Once the line containing "if pave is not" is found in the entries below, reproduce it and every line after it, stopping at and including the line containing "closed=True, mirror=(False, True))"; reproduce nothing else, and keep each line exact.

§

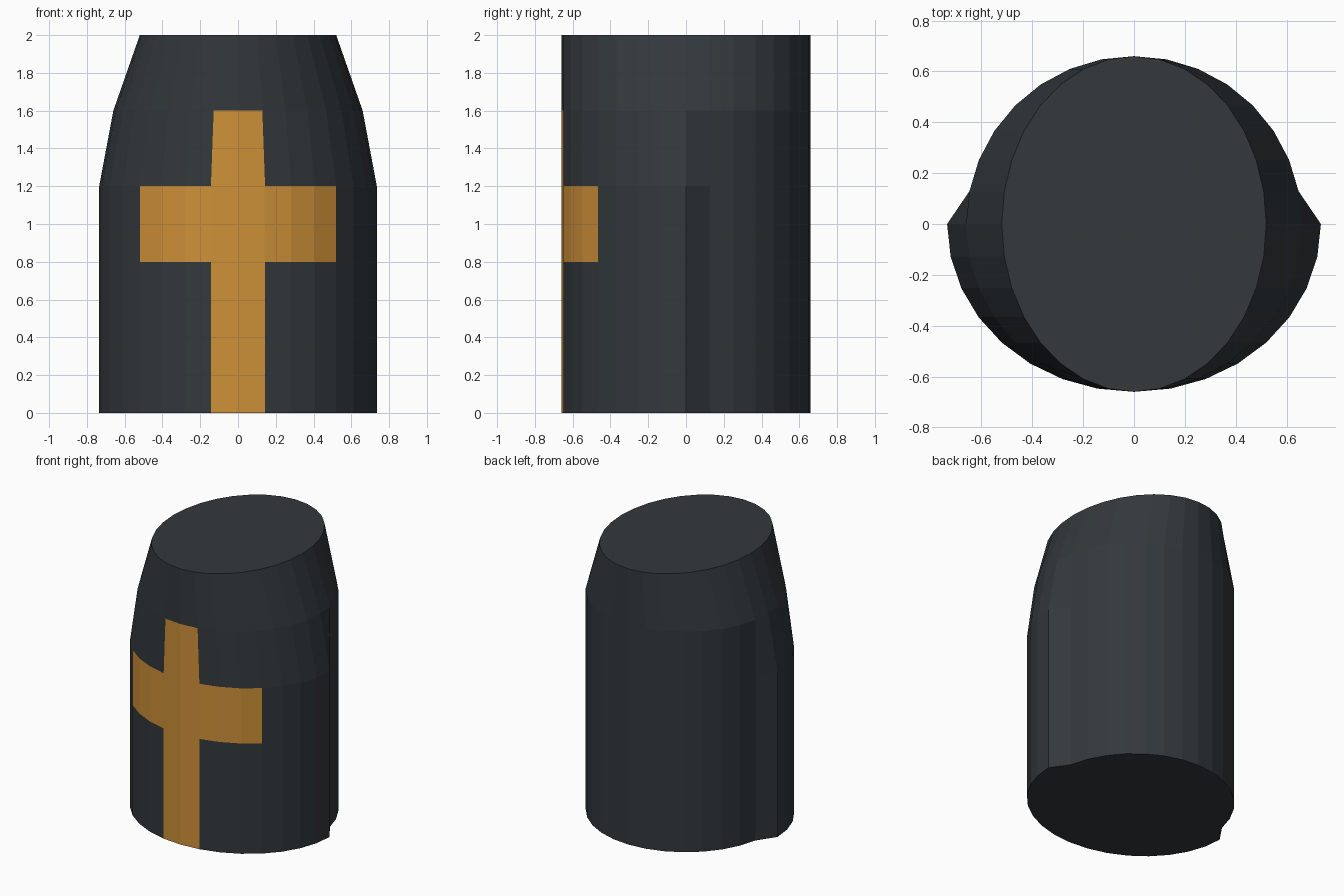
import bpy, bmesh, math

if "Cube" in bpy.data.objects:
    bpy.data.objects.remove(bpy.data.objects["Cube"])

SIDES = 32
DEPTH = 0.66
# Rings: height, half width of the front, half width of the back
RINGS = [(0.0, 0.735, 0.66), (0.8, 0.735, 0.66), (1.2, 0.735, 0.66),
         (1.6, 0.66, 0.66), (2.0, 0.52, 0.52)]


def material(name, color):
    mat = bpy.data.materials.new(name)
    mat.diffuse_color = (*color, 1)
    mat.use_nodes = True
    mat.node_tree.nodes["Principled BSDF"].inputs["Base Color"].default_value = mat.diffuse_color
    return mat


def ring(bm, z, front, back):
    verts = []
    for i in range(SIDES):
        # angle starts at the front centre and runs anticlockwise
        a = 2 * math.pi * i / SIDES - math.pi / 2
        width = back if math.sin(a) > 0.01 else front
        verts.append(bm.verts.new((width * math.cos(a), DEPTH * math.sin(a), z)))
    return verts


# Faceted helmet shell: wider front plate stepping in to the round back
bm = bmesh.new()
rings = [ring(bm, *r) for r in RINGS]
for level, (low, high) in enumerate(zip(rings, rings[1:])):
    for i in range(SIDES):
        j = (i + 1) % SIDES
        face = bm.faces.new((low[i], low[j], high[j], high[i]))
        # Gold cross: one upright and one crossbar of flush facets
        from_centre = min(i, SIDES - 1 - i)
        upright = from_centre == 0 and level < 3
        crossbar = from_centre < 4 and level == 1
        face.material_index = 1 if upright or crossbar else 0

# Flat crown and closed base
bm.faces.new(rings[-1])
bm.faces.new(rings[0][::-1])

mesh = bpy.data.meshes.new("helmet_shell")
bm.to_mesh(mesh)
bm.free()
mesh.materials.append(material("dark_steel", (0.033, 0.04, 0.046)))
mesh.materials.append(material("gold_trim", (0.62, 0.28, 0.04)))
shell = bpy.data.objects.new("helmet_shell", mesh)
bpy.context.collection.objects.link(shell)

§

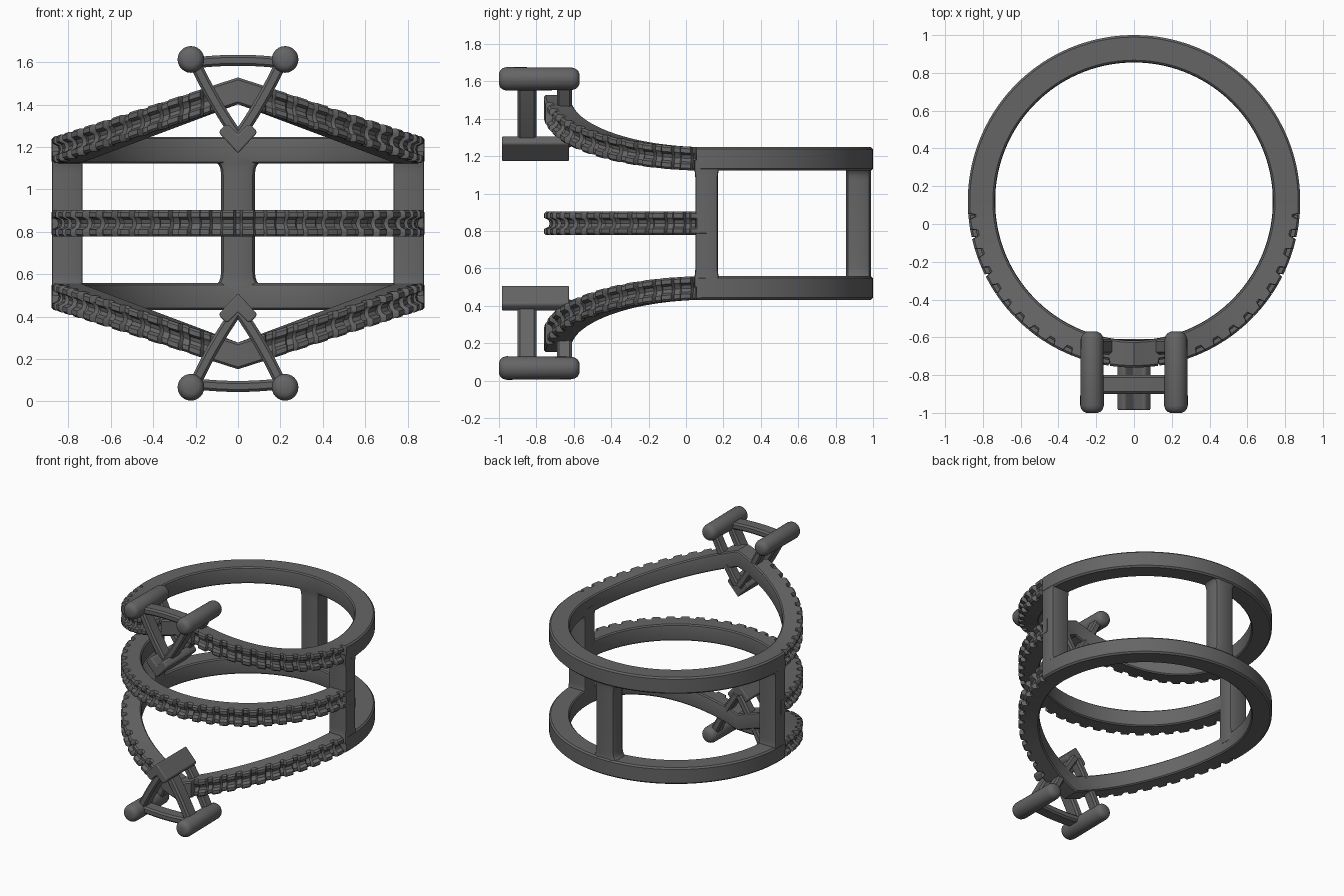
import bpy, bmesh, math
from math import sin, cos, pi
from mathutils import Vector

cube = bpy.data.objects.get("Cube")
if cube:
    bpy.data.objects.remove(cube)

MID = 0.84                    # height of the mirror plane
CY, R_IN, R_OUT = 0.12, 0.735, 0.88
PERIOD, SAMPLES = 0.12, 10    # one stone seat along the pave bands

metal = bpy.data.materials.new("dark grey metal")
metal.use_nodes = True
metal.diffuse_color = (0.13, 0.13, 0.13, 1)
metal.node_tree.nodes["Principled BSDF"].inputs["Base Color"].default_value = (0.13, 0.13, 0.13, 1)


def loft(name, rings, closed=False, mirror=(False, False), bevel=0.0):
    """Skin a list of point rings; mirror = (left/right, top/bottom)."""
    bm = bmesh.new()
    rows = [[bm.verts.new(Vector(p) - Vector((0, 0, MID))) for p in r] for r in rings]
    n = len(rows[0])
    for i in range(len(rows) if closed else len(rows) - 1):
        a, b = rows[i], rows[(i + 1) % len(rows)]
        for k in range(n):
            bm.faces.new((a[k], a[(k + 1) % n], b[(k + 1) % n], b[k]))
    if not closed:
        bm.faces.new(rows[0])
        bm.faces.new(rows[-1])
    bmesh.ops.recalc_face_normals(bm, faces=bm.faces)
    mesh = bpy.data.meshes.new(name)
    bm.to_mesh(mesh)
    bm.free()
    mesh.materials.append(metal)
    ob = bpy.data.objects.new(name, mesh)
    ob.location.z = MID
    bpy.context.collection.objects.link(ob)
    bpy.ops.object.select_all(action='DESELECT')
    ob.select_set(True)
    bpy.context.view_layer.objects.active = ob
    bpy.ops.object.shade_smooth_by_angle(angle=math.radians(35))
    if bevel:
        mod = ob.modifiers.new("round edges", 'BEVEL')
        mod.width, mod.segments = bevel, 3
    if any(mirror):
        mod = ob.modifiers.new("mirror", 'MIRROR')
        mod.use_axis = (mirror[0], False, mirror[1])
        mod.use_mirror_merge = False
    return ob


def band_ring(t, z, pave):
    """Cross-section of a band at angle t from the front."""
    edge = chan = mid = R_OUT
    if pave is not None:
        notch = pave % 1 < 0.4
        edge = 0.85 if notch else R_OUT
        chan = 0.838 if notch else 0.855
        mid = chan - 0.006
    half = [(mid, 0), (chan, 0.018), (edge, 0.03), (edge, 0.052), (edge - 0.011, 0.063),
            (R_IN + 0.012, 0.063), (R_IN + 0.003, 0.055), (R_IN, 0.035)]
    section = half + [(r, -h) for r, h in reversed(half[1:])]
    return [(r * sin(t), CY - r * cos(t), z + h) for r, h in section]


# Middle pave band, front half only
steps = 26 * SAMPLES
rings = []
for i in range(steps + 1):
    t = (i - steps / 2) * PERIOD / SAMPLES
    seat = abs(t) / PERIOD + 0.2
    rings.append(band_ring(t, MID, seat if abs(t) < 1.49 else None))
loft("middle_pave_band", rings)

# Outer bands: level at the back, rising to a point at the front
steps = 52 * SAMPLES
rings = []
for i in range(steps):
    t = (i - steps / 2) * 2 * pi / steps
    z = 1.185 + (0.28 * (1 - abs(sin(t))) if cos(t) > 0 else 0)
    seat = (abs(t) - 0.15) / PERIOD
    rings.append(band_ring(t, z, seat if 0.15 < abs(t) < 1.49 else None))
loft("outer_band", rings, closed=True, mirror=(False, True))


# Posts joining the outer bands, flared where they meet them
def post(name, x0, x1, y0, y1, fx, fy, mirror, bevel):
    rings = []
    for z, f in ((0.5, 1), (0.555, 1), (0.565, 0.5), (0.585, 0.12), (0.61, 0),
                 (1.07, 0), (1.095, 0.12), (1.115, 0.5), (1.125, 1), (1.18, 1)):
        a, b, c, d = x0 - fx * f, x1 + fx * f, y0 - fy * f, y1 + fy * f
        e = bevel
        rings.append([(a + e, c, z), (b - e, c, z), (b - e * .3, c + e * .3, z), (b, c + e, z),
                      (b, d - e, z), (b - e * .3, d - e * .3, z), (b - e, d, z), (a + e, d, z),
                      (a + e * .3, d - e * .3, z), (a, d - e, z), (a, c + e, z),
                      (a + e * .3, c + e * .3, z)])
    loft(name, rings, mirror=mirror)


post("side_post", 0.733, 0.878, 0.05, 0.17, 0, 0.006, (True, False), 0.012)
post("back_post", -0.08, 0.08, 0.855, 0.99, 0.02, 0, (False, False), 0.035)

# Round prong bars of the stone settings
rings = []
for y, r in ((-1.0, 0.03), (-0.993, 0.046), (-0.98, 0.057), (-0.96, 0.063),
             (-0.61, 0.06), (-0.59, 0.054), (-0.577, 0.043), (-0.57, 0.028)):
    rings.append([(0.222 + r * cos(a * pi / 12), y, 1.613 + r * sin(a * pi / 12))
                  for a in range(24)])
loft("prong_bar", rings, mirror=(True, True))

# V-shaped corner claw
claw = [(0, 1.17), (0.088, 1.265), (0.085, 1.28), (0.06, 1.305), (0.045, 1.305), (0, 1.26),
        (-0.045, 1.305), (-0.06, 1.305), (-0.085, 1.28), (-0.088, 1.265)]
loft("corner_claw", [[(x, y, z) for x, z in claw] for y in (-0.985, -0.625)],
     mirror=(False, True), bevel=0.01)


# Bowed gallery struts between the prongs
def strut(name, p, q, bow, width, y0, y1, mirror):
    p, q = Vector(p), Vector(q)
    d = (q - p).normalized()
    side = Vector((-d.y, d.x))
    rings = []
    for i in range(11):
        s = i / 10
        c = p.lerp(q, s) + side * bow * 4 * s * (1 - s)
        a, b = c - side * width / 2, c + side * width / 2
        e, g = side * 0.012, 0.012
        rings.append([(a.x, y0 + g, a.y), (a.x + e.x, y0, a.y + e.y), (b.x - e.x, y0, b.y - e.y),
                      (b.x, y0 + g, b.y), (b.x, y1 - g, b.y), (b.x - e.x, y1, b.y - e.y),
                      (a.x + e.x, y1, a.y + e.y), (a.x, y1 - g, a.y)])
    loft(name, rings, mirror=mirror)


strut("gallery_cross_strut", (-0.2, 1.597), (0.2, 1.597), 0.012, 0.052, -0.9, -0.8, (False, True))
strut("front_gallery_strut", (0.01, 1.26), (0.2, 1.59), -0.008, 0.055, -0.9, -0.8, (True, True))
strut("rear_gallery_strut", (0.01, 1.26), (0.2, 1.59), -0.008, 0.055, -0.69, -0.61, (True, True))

§

#### [Expected answer]
    if pave is not None:
        notch = pave % 1 < 0.4
        edge = 0.85 if notch else R_OUT
        chan = 0.838 if notch else 0.855
        mid = chan - 0.006
    half = [(mid, 0), (chan, 0.018), (edge, 0.03), (edge, 0.052), (edge - 0.011, 0.063),
            (R_IN + 0.012, 0.063), (R_IN + 0.003, 0.055), (R_IN, 0.035)]
    section = half + [(r, -h) for r, h in reversed(half[1:])]
    return [(r * sin(t), CY - r * cos(t), z + h) for r, h in section]


# Middle pave band, front half only
steps = 26 * SAMPLES
rings = []
for i in range(steps + 1):
    t = (i - steps / 2) * PERIOD / SAMPLES
    seat = abs(t) / PERIOD + 0.2
    rings.append(band_ring(t, MID, seat if abs(t) < 1.49 else None))
loft("middle_pave_band", rings)

# Outer bands: level at the back, rising to a point at the front
steps = 52 * SAMPLES
rings = []
for i in range(steps):
    t = (i - steps / 2) * 2 * pi / steps
    z = 1.185 + (0.28 * (1 - abs(sin(t))) if cos(t) > 0 else 0)
    seat = (abs(t) - 0.15) / PERIOD
    rings.append(band_ring(t, z, seat if 0.15 < abs(t) < 1.49 else None))
loft("outer_band", rings, closed=True, mirror=(False, True))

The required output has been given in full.